Disc: 2 opens with the Piano Sonata in B flat major, K.281 and an Allegro that brings a forward rolling fluency before picking up Mozart’s lovely rhythmic theme. There is such exquisite care of dynamics and phrasing and again that pin point clarity. This pianist brings an nicely shaped opening to the Andante amoroso, Boyle finding every little detail with terrific phrasing and dynamics, soon finding a gentle flow with subtle little variations of rhythm and tempo. The Rondeau: Allegro has a lovely tempo, never rushed, allowing Mozart’s every detail to emerge.
Diana Boyle carefully develops the Adagio of the Piano Sonata in E flat major, K.282, slowly gaining in tempo to achieve a wonderfully crystalline flow. Menuetto I has a lovely rhythmic skip, Boyle’s light touch bringing a rather special quality, clear and crisp. Menuetto II achieves more of a flow yet still with some quite lovely rhythmic variations.

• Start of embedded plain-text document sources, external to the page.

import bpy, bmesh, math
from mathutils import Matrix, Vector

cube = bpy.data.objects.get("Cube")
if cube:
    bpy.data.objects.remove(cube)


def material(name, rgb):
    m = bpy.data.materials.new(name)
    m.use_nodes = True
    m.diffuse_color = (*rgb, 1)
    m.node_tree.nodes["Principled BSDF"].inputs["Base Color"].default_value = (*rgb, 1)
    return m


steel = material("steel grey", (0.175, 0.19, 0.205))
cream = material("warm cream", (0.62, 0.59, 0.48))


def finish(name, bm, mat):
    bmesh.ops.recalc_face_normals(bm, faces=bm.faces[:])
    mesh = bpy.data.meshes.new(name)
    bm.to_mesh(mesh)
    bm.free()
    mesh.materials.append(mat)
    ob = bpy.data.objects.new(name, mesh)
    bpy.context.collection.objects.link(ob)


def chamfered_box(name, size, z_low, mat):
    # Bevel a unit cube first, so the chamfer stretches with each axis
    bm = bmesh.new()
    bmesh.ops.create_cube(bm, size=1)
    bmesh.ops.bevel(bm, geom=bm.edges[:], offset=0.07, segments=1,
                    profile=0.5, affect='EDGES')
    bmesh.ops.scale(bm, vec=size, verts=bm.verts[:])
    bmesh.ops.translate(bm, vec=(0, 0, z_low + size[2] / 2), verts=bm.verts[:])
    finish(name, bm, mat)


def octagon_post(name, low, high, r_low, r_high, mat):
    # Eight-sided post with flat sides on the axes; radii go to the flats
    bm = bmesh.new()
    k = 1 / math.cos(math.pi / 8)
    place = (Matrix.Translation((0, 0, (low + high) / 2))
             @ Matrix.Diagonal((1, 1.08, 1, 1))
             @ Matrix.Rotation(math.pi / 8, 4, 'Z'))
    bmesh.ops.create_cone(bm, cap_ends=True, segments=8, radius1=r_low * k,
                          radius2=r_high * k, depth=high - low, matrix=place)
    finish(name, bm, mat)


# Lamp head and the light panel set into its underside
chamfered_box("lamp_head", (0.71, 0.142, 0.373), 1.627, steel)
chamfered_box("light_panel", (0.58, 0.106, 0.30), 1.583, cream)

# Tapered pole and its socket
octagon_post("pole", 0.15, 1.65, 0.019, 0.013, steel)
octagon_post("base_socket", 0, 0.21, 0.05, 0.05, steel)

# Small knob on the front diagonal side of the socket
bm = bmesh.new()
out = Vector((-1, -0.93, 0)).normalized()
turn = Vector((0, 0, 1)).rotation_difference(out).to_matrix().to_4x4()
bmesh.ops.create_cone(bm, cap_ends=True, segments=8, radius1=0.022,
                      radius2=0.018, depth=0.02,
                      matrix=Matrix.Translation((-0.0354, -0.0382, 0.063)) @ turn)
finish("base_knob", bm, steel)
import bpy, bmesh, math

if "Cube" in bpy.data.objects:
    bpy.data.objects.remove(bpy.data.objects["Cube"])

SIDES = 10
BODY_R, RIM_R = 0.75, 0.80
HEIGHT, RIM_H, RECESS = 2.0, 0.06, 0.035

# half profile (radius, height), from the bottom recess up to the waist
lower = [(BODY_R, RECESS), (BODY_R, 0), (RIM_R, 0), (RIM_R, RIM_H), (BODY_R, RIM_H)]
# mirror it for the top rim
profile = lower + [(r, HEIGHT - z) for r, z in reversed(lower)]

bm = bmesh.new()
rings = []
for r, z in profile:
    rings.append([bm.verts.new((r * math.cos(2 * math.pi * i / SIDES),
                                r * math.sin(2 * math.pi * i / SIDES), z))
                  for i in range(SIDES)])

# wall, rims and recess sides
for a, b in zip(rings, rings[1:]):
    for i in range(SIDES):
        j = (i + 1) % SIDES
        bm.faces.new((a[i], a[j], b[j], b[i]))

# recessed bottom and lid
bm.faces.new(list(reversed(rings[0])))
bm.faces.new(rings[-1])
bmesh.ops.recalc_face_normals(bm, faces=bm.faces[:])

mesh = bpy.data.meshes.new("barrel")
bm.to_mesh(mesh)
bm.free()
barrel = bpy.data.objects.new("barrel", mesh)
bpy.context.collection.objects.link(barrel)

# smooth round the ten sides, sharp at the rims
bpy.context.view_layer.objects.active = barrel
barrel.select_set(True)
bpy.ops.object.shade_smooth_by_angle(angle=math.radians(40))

The Allegro has a good forward moving flow with some fine harmonies revealed by this pianist.
The Rondo, K.494 was first performed alone in 1786, whereas the Allegro and Andante, K.533 followed in 1788. Mozart joined the pieces with an expanded K.494 to form the Piano Sonata in F major. The Allegro (K.533) has a faltering rising and falling flow, this pianist finding some lovely phrases with passages of increased dynamic contrast. The Andante (K.533) slowly reveals passages of fine beauty as this pianist slowly develops this exquisite movement with some most lovely phrases as she teases out many lovely Mozartian ideas. She concluded with a crisp, rhythmically pointed Rondeau: Allegretto (K.494) bringing a wonderful clarity with a lovely subtle, delicate flow, revealing this to be a real jewel.
The Allegro of the Piano Sonata in B flat major, K.570 has a lovely slow introduction before finding a rhythmic poise with this pianist’s phrasing, use of dynamics and varied tempi revealing so any lovely facets. She brings gravity to the Adagio, each note carefully considered with moments of light and gentle rhythmic bounce, quite exquisitely done. She brings her really fine crisp and buoyant playing to the Allegretto with some lovely left hand phrases.
Diana Boyle breathes fresh life into these sonatas. It is true that occasionally her approach is rather idiosyncratic but always supremely musical. Those who expect their Mozart to be more muscular will want to look elsewhere but for me this is not what these sonatas are about. These fine performances take a welcome place on my shelves.
She receives an excellent recording full of detail and presence, with her piano tone perfectly caught. There are notes in the form of an interview with the pianist.
Bruce Reader (The Classical Reviewer)